The economic impacts of the ongoing housing crisis include lost jobs, economic growth and household wealth. There are also demographic consequences that result from a weakened housing sector. For example, NAHB estimates that more than 2 million household formations have been delayed due to challenging economic conditions.
Delayed household formations mean that younger families are delaying marriage and having children. This latter effect is clearly seen in theCenter for Disease Control National Center for Health Statistics data on U.S births.

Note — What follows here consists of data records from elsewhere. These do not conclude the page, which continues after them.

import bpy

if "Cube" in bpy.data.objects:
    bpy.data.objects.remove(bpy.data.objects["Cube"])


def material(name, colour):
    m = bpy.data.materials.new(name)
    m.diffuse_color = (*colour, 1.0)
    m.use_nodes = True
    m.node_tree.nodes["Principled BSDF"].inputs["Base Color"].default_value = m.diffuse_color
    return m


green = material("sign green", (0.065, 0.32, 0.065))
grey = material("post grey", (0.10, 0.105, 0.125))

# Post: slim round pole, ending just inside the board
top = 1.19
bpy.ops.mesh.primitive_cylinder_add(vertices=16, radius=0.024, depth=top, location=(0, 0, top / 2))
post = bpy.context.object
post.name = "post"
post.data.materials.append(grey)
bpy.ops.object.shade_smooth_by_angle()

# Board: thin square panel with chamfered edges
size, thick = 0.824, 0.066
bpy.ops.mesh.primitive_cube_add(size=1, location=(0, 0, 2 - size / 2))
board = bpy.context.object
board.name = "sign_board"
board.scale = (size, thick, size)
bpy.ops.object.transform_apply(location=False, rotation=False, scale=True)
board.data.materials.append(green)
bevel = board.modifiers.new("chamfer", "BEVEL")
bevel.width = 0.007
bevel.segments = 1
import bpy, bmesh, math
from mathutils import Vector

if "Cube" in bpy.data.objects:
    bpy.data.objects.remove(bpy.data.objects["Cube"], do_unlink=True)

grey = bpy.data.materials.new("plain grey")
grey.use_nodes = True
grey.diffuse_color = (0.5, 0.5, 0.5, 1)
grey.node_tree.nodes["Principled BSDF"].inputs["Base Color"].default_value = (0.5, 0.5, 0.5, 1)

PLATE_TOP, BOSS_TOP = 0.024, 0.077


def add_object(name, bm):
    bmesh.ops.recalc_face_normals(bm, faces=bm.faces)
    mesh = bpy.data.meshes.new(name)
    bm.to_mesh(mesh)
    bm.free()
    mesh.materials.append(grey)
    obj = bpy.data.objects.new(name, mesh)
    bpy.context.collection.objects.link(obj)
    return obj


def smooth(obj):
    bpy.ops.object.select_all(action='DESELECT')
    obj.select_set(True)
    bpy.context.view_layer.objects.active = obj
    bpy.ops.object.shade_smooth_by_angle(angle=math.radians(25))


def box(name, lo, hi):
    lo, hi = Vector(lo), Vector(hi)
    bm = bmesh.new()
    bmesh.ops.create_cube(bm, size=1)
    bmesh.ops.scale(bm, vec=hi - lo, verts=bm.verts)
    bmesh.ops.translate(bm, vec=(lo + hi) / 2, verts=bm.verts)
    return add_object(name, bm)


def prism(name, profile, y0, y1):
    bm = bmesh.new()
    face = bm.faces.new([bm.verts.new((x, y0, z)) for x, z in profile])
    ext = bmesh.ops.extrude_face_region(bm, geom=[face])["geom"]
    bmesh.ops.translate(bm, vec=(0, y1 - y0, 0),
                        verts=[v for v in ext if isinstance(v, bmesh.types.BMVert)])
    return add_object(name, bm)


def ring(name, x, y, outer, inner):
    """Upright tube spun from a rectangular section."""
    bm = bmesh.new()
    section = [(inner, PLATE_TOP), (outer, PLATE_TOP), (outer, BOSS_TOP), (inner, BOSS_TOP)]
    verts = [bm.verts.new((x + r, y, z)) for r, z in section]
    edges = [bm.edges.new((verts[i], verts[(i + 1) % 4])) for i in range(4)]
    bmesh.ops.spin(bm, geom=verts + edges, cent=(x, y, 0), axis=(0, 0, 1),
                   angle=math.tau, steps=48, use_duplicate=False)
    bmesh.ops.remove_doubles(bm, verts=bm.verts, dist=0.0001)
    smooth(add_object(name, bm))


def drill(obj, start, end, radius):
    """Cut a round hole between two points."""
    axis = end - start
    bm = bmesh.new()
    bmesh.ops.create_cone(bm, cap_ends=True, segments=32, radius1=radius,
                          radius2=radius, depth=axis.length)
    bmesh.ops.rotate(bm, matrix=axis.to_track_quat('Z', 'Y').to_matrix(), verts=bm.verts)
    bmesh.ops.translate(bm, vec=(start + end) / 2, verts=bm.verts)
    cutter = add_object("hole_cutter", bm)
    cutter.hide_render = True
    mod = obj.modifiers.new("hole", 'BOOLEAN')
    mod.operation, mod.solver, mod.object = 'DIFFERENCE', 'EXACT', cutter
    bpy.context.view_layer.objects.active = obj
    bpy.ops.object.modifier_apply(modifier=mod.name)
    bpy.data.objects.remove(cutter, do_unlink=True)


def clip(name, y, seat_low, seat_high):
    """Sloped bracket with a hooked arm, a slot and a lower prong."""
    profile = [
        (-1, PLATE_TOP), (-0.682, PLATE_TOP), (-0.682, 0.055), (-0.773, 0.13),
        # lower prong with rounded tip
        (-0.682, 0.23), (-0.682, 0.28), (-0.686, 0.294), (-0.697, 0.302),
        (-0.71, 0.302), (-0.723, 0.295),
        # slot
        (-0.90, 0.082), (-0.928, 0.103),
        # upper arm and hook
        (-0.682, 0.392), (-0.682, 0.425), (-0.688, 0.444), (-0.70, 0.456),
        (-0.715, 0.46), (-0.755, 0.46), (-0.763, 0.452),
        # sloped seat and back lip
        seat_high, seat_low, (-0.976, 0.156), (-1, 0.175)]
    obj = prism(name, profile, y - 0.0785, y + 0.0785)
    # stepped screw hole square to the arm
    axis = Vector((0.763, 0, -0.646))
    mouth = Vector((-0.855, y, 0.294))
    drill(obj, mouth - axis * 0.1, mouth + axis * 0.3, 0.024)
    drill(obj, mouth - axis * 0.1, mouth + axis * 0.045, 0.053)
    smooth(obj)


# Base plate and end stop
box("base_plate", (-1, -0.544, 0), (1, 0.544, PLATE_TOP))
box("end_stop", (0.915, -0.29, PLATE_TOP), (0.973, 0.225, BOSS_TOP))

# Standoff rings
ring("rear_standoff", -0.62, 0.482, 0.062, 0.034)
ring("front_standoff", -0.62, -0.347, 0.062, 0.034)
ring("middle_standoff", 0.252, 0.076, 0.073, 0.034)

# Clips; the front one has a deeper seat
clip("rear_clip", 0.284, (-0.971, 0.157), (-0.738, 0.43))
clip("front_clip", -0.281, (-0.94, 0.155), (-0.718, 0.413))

The chart above tracks the U.S. fertility or birth rate per 1,000 women of childbearing age (defined by the CDC as ages 15 to 44). In the 1990s, the data indicate a significant decline in the fertility rate due to a policy focus on reducing teenage pregnancy, which was fairly successful.
The more recent decline in U.S. fertility rates, which began in 2007, saw the rate fall from 69.5 to 66.7 in 2009. In contrast to the declines of the 1990s, the largest percentage declines in the current dip come from women in their 20′s.
Given that this age group includes many first-time homebuyers (the median age of a first-time homebuyer in the U.S. is 31) , it seems likely that the housing crisis is a factor. The following map presents the percentage change in fertility rates over the 2007 to 2009 period by state.
The states with the largest declines in births, including Arizona (12% decline) and Nevada (10% decline), also have had the most damaging housing corrections. For example, Florida (7% decline) and California (6% decline) were also among the states experiencing the largest declines in fertility rates.
A simple scatter plot and statistical test confirm the idea that the decline in housing has affected the number of U.S. births.
The chart plots the change in fertility rates over the 2007 to 2009 period against a proxy for the depth of the state-level housing crisis: the percentage decline in permits as measured as the minimum level of permits relative to the normal level of home building activity (the average number of permits from 2000 to 2003). The linear trend indicates that states with more serious housing crises also experienced larger declines in fertility rates. A statistical test of this relationship confirms that the relationship is statistically significant.
This analysis confirms that the ongoing crisis in housing, in the form of delayed household formations, is not only having short-term economic costs in terms of lost jobs and economic growth but will also have long-term demographic impact as measured by the number of children born to those in their 20′s and 30′s. Besides having an impact on the makeup of the country, including the composition of the middle-class, these declining birth rates will also place additional fiscal pressures on the nation’s already challenged long-term entitlement programs (Social Security and Medicare) that require taxing today’s workers to pay current expenses.